EXERCISE REQUIREMENTS — Which lines of the entries below run from the one holding "from mathutils import Matrix, Vector" to the one holding "ob = bpy.data.objects.new(name, me)", inclusive? Set down exactly those lines and no others.

***** EXTRACTED RECORDS

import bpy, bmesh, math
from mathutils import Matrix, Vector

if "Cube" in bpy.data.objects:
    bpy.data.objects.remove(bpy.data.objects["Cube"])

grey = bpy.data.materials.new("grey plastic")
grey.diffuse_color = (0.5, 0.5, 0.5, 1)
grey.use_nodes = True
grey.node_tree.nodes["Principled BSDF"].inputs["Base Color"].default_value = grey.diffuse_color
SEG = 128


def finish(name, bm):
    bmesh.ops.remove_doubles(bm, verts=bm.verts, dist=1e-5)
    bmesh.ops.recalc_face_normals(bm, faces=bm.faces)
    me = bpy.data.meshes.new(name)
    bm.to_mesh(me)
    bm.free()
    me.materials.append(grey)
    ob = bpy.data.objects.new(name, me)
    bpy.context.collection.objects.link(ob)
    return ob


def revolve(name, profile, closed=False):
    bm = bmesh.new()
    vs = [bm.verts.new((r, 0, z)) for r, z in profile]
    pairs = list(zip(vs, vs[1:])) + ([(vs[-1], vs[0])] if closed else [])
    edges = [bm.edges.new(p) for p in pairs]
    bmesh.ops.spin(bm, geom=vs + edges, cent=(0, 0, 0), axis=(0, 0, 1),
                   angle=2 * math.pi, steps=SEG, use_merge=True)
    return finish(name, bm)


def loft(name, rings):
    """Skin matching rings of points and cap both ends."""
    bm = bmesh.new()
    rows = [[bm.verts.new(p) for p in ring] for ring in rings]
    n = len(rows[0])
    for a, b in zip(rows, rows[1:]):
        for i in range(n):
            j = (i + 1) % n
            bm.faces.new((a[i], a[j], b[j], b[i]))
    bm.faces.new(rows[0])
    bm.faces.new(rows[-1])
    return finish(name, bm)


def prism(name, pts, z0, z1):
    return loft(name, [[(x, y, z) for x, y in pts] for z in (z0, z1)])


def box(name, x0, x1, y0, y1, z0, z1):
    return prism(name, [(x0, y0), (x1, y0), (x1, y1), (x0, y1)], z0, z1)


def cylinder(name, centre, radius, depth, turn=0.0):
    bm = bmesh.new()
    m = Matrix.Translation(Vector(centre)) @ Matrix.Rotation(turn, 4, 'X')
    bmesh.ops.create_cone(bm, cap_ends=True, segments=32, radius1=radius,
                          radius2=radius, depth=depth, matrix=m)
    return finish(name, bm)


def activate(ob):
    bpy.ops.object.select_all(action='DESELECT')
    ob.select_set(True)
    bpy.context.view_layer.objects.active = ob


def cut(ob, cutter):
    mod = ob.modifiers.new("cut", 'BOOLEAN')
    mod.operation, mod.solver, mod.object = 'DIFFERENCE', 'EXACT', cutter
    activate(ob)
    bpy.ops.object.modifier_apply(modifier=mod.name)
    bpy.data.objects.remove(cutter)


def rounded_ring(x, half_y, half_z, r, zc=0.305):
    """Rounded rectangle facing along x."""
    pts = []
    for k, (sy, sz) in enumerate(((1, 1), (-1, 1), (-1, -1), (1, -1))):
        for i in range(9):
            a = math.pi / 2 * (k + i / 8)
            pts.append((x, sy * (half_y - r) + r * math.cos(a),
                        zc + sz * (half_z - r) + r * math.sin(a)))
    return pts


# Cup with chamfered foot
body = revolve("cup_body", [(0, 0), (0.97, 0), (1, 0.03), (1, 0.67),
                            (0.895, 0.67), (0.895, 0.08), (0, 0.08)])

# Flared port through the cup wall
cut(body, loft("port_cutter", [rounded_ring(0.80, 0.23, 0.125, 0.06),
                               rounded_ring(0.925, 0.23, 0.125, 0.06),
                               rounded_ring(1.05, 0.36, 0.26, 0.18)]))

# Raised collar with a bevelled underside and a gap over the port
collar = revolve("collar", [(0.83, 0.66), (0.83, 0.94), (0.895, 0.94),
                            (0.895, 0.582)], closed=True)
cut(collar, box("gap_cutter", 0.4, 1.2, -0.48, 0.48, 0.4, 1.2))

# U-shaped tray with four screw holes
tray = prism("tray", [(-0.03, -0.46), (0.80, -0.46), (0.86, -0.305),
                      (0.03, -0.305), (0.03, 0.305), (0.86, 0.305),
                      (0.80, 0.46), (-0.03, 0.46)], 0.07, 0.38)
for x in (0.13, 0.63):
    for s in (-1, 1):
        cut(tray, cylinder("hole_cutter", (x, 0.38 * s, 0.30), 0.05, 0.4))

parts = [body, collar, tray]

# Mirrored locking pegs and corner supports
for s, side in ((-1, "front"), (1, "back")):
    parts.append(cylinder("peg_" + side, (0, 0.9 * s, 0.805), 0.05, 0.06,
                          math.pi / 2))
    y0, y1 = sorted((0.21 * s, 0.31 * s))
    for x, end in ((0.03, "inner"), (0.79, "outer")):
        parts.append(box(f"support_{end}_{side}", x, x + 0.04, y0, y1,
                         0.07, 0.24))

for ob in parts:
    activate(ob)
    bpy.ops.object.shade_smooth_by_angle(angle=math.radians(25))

**********

REPLY —
from mathutils import Matrix, Vector

if "Cube" in bpy.data.objects:
    bpy.data.objects.remove(bpy.data.objects["Cube"])

grey = bpy.data.materials.new("grey plastic")
grey.diffuse_color = (0.5, 0.5, 0.5, 1)
grey.use_nodes = True
grey.node_tree.nodes["Principled BSDF"].inputs["Base Color"].default_value = grey.diffuse_color
SEG = 128


def finish(name, bm):
    bmesh.ops.remove_doubles(bm, verts=bm.verts, dist=1e-5)
    bmesh.ops.recalc_face_normals(bm, faces=bm.faces)
    me = bpy.data.meshes.new(name)
    bm.to_mesh(me)
    bm.free()
    me.materials.append(grey)
    ob = bpy.data.objects.new(name, me)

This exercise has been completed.